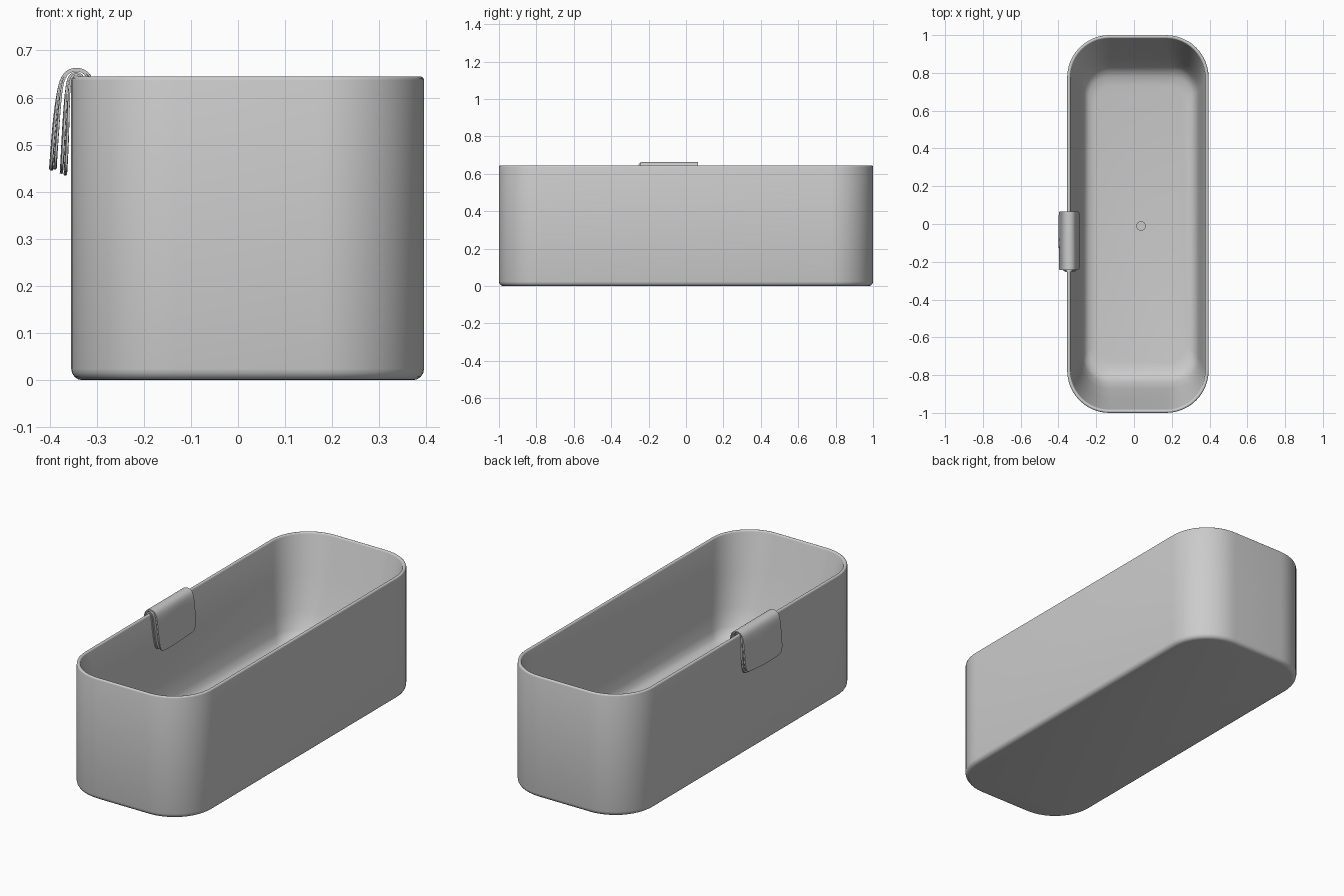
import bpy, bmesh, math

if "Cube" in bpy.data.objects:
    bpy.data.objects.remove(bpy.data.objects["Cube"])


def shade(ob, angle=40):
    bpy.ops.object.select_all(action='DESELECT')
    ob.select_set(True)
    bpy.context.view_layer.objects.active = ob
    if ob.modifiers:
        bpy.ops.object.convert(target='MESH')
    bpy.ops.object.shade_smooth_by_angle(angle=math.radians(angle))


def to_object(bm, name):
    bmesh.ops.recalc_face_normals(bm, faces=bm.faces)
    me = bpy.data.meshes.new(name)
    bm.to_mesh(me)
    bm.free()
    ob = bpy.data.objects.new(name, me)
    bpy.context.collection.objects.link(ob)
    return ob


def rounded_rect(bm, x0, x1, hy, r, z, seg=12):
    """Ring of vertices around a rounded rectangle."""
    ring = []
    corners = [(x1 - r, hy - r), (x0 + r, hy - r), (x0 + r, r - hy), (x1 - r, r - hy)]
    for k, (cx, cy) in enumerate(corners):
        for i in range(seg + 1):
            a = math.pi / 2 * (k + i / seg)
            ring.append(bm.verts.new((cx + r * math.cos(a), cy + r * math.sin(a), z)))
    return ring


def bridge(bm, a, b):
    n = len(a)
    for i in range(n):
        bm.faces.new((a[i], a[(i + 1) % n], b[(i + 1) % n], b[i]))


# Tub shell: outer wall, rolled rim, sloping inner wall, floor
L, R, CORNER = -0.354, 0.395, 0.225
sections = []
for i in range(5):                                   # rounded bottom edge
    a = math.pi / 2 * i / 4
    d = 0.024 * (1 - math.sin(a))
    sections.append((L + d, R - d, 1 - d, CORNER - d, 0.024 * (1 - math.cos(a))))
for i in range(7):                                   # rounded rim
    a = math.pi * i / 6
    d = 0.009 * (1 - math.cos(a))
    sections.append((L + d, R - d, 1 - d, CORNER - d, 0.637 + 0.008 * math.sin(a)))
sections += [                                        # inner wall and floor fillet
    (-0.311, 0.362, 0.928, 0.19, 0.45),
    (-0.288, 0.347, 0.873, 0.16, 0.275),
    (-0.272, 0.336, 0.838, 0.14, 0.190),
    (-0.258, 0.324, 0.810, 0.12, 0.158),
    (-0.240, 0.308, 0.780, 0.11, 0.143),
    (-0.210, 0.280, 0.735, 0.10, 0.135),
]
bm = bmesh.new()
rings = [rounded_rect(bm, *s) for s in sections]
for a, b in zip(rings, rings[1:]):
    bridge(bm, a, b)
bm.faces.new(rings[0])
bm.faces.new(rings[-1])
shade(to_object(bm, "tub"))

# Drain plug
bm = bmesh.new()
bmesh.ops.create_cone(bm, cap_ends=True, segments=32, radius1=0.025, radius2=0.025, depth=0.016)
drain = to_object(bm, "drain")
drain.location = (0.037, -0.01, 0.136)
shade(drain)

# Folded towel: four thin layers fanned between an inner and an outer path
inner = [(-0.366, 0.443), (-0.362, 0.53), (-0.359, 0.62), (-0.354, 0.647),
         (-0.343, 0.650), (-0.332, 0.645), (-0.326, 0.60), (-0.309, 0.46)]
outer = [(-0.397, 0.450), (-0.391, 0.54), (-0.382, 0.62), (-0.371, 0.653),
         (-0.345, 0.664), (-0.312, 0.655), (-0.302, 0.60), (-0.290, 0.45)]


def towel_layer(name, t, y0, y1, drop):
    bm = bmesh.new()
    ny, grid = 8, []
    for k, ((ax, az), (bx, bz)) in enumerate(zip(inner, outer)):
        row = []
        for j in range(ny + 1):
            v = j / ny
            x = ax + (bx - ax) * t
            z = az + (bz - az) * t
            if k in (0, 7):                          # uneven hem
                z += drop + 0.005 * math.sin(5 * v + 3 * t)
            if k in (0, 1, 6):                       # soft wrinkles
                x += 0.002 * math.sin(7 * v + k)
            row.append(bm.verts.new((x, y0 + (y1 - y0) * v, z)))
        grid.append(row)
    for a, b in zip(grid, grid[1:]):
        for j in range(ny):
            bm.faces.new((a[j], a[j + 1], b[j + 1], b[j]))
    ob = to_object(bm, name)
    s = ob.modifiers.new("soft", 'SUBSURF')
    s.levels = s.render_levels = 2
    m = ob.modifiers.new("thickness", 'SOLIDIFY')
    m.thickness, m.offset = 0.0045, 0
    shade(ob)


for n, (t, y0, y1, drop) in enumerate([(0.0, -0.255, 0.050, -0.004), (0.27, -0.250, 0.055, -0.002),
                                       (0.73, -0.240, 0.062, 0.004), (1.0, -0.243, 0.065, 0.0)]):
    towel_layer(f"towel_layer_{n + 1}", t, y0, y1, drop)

▶ **Work order**: Among the lines above, count those containing the word "data" and give nothing but the result.

▶ **Worked solution**: 4